* **Your task**
In the records below, find the line that contains "b = path[(i" and the line that contains "for i in range(n if". Set down exactly those lines and every line between them, and nothing more.

* **Data provided**
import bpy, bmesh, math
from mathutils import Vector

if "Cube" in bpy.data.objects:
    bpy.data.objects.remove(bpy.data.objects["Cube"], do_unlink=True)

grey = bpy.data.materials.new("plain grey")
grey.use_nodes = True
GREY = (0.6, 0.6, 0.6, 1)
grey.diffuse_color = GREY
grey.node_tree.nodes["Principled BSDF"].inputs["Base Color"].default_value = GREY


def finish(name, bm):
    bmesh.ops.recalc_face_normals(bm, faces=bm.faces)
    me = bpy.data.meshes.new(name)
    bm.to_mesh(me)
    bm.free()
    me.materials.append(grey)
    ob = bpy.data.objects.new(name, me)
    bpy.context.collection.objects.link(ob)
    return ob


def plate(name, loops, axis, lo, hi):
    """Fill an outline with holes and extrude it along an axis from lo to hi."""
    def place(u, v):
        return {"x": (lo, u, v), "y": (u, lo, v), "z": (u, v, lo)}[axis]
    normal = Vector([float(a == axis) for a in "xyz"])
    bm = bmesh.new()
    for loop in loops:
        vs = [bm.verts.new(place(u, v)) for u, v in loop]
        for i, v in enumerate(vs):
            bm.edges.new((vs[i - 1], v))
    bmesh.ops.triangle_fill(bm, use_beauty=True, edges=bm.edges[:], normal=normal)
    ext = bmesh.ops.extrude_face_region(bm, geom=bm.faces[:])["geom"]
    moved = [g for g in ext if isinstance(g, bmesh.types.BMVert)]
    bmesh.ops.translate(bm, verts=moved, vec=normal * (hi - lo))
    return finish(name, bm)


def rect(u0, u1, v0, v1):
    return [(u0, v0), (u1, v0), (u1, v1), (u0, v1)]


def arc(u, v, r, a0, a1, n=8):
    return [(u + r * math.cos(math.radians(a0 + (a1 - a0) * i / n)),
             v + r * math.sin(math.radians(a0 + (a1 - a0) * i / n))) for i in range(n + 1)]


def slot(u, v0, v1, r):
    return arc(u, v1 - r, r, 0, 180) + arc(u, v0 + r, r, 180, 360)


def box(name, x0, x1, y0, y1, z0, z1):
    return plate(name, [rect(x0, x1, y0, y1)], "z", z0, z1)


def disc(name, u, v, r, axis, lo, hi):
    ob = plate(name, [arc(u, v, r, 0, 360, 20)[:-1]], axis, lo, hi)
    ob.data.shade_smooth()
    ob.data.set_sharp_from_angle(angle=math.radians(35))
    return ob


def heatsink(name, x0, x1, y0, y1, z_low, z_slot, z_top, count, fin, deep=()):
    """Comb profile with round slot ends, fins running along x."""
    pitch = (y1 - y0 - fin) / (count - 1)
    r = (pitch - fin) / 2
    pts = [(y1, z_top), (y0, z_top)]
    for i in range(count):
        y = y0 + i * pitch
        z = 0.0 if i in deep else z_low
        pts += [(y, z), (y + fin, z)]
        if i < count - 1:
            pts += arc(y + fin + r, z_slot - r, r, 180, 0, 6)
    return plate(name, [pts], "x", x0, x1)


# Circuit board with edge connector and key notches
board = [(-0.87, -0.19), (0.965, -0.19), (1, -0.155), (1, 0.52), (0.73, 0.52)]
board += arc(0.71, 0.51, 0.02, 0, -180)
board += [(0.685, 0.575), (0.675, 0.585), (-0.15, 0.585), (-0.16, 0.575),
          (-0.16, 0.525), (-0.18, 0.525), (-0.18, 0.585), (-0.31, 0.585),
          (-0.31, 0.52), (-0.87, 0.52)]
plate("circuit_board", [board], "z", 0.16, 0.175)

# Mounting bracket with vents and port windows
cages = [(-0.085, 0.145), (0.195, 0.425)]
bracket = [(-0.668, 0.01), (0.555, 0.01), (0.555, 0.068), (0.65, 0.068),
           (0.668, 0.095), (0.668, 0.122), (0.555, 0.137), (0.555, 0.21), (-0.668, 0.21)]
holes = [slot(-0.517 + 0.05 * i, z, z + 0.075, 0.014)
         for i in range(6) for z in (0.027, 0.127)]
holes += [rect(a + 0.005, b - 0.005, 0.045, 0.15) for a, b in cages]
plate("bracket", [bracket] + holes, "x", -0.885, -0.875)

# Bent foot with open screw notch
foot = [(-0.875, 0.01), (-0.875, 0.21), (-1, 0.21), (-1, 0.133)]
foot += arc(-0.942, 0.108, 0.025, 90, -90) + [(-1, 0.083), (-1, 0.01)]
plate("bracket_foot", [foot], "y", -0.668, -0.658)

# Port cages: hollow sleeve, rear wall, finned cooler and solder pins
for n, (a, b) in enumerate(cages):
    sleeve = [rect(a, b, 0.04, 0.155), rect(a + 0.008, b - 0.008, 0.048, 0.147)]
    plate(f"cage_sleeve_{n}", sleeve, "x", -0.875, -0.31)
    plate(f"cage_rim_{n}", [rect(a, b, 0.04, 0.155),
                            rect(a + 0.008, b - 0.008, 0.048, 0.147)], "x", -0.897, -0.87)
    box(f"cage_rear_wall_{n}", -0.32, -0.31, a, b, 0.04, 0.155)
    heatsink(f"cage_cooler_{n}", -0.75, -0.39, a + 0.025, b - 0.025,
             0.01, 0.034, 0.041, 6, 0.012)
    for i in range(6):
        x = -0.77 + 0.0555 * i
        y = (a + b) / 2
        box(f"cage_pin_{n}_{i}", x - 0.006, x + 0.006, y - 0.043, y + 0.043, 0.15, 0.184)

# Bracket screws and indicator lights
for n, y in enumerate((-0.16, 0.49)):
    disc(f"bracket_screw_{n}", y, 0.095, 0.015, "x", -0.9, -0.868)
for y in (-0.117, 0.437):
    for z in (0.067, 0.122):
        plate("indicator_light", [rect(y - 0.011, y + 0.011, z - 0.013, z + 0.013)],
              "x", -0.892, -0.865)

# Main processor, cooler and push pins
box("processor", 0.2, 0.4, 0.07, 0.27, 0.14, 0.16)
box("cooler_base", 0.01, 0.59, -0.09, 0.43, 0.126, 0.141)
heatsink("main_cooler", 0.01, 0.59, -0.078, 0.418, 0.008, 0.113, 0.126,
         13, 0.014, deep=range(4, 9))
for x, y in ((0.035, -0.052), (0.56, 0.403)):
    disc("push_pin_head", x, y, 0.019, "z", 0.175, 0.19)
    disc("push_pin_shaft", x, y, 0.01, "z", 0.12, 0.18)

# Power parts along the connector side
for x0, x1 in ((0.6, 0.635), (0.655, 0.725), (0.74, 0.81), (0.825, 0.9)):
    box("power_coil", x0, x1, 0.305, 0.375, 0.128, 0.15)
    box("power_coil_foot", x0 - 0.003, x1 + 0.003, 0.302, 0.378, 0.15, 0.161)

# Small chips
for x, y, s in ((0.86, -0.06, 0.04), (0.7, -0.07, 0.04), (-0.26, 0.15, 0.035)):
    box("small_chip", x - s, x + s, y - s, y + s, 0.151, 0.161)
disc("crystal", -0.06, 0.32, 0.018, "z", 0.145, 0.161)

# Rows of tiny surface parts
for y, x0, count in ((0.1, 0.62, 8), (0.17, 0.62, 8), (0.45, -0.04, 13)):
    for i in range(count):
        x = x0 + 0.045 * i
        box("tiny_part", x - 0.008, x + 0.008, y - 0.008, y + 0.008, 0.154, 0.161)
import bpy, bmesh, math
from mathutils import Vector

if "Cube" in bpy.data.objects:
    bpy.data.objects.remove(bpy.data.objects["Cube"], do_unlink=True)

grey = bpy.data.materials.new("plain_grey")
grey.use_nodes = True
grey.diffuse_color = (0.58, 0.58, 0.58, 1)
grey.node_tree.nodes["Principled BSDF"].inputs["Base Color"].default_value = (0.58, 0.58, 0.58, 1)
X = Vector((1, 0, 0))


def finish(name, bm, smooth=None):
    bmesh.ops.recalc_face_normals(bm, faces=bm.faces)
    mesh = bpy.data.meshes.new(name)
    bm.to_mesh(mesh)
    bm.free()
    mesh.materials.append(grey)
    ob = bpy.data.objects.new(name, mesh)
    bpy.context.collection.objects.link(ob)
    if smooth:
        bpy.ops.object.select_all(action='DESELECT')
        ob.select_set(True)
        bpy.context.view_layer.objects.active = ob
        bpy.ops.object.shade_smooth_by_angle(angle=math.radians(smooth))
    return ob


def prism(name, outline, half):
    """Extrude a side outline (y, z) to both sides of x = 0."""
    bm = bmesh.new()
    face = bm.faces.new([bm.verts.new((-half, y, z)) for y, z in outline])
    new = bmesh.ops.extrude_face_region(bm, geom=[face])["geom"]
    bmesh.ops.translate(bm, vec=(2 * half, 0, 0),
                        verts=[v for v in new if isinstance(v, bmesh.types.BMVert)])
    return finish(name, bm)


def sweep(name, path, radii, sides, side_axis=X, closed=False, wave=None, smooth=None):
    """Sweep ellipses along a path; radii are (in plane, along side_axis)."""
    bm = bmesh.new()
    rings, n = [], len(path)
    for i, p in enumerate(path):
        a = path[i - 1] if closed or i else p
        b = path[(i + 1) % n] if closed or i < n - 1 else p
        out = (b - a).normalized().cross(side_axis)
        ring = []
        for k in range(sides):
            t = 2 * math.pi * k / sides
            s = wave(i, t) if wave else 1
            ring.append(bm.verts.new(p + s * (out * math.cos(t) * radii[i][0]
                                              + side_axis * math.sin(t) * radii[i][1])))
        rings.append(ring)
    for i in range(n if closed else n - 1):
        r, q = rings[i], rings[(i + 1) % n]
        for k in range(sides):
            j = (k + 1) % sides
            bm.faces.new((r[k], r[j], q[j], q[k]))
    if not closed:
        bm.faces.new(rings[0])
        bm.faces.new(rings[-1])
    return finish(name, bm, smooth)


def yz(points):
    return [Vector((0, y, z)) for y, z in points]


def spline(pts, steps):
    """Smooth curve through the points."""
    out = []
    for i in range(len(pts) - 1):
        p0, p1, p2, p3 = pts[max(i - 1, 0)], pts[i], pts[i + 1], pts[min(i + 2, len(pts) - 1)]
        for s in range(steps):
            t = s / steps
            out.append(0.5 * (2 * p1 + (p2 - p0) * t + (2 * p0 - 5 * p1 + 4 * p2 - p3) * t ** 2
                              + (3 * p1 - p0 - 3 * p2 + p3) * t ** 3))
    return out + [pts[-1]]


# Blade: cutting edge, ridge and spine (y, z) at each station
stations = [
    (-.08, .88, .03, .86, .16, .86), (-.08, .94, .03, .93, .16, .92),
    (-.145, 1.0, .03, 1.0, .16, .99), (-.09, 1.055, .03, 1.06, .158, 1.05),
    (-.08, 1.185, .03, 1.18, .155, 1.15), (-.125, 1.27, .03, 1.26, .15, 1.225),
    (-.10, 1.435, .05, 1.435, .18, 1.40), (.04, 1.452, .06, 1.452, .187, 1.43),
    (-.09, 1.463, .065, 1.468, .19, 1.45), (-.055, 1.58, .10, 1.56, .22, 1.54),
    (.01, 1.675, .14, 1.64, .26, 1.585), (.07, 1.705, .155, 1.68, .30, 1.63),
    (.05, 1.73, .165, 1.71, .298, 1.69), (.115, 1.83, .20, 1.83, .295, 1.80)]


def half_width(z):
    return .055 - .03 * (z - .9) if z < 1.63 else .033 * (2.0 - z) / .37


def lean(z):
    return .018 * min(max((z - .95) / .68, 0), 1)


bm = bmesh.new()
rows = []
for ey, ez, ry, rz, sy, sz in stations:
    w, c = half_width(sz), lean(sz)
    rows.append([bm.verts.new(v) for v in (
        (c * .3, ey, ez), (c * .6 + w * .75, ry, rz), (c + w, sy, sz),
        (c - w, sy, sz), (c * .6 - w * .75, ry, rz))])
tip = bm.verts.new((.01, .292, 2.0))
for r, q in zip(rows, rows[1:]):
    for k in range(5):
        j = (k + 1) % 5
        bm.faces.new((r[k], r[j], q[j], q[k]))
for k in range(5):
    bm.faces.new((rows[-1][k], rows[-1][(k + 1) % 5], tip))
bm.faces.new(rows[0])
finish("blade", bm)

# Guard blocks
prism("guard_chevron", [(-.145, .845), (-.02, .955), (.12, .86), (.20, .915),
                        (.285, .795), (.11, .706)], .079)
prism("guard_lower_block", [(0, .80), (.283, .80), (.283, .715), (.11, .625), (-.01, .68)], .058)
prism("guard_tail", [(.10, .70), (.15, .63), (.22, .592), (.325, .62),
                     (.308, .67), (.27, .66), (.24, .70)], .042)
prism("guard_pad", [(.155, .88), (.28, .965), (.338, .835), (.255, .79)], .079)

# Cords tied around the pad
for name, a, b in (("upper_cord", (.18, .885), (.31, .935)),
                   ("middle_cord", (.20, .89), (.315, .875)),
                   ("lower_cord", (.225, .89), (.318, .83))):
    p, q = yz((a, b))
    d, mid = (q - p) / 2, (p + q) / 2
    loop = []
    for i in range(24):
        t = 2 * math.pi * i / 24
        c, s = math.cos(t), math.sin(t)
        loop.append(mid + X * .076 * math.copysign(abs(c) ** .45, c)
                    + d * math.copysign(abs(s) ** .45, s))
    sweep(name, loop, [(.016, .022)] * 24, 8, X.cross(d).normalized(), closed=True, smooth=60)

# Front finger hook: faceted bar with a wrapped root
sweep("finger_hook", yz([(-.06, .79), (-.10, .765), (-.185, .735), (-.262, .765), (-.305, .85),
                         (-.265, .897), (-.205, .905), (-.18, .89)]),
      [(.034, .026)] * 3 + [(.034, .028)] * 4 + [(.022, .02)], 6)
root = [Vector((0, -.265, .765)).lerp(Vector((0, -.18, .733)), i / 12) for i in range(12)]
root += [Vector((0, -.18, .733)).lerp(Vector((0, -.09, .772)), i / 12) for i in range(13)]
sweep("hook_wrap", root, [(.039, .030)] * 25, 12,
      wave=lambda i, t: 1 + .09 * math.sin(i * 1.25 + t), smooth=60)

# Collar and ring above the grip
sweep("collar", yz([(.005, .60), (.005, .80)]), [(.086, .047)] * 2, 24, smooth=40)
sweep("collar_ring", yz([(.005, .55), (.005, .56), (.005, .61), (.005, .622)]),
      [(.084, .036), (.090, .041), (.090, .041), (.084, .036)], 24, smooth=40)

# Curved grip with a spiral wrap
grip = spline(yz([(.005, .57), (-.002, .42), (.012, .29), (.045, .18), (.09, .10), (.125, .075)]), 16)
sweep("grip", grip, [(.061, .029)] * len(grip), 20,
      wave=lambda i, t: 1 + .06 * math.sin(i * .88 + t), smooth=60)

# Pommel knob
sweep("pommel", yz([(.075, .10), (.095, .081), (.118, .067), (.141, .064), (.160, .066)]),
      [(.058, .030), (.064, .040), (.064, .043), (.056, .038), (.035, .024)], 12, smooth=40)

* **Solution**
        b = path[(i + 1) % n] if closed or i < n - 1 else p
        out = (b - a).normalized().cross(side_axis)
        ring = []
        for k in range(sides):
            t = 2 * math.pi * k / sides
            s = wave(i, t) if wave else 1
            ring.append(bm.verts.new(p + s * (out * math.cos(t) * radii[i][0]
                                              + side_axis * math.sin(t) * radii[i][1])))
        rings.append(ring)
    for i in range(n if closed else n - 1):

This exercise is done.